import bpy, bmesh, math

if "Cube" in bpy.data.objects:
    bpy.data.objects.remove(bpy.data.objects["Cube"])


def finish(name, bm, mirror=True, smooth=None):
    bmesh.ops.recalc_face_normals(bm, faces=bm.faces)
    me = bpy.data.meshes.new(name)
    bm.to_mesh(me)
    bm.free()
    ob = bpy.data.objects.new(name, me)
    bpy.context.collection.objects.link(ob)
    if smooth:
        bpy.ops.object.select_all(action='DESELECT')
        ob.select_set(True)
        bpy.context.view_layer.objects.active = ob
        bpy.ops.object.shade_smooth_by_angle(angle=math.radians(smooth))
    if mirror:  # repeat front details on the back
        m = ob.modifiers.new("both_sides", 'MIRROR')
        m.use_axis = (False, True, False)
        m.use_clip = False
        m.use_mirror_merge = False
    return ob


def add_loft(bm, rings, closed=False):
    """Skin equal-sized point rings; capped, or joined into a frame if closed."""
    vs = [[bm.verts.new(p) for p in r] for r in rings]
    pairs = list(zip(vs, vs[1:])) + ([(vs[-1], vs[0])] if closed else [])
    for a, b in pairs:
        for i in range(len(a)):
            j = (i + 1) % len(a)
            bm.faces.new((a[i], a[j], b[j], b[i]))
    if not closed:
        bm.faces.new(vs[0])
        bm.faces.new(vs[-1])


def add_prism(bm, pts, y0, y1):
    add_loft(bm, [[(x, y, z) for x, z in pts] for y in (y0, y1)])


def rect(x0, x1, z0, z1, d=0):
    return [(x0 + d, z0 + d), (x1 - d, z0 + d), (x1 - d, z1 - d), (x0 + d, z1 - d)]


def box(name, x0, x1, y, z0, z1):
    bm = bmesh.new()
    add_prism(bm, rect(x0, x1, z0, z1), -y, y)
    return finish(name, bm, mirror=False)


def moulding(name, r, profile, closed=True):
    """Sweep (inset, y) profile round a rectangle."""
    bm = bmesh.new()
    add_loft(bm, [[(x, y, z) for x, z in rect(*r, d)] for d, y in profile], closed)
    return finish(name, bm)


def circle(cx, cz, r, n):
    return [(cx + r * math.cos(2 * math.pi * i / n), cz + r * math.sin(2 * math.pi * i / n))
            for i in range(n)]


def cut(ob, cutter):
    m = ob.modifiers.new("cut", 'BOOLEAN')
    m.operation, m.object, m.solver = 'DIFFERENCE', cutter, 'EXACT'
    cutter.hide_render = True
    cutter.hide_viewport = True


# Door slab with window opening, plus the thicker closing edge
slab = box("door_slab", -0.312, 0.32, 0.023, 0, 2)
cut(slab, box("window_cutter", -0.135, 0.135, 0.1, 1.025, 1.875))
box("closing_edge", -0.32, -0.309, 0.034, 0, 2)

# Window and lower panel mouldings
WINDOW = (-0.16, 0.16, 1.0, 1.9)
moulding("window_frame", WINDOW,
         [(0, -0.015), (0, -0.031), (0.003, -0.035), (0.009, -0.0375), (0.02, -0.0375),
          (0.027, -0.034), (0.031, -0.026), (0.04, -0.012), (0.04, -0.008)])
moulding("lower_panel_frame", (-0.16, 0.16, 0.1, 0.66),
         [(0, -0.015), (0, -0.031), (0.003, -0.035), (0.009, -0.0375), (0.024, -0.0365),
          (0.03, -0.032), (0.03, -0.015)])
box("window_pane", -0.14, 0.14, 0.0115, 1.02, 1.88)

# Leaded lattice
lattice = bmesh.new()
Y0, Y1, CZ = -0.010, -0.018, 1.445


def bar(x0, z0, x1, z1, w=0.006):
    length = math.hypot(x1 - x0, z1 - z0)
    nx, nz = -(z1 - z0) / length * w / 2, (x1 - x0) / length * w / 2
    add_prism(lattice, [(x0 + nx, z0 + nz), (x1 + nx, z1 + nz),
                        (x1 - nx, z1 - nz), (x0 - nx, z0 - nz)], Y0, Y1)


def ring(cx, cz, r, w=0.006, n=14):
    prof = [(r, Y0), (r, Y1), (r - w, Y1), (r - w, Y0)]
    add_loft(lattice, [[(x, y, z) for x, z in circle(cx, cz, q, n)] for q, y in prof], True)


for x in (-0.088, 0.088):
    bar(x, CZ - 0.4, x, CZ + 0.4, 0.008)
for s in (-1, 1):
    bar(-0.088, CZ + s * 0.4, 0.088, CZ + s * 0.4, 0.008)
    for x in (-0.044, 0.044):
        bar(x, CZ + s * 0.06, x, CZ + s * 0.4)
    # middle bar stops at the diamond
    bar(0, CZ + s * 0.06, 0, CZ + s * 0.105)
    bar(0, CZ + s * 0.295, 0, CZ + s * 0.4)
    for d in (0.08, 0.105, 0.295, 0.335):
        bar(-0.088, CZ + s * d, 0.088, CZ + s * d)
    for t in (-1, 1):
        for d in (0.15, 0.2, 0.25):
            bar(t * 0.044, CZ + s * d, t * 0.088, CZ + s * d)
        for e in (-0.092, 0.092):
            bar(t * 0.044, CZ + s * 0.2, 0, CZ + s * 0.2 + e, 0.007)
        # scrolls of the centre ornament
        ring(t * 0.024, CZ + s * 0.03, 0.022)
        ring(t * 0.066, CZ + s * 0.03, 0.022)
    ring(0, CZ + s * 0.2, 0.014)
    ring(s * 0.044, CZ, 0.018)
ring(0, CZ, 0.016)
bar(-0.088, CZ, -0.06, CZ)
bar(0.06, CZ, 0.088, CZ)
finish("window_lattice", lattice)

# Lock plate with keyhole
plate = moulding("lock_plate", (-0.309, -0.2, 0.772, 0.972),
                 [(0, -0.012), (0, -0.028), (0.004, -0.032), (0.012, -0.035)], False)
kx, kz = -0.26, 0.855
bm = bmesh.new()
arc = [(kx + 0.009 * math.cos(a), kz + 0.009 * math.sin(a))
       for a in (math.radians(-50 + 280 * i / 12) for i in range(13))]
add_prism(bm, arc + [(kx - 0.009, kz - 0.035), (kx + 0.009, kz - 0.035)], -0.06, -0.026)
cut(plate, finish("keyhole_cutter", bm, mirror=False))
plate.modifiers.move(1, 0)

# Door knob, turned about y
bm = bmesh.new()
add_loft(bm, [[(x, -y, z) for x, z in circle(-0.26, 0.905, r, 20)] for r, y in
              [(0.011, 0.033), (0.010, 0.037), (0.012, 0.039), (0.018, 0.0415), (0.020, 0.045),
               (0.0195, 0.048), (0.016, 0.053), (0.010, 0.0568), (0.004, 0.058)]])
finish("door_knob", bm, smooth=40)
# # # # # # #
▶ [What you are asked to do]
Reproduce the records above exactly, from the first line through the line containing "ob = bpy.data.objects.new(name, me)", and output nothing else.

▶ [Problem solution]
import bpy, bmesh, math

if "Cube" in bpy.data.objects:
    bpy.data.objects.remove(bpy.data.objects["Cube"])


def finish(name, bm, mirror=True, smooth=None):
    bmesh.ops.recalc_face_normals(bm, faces=bm.faces)
    me = bpy.data.meshes.new(name)
    bm.to_mesh(me)
    bm.free()
    ob = bpy.data.objects.new(name, me)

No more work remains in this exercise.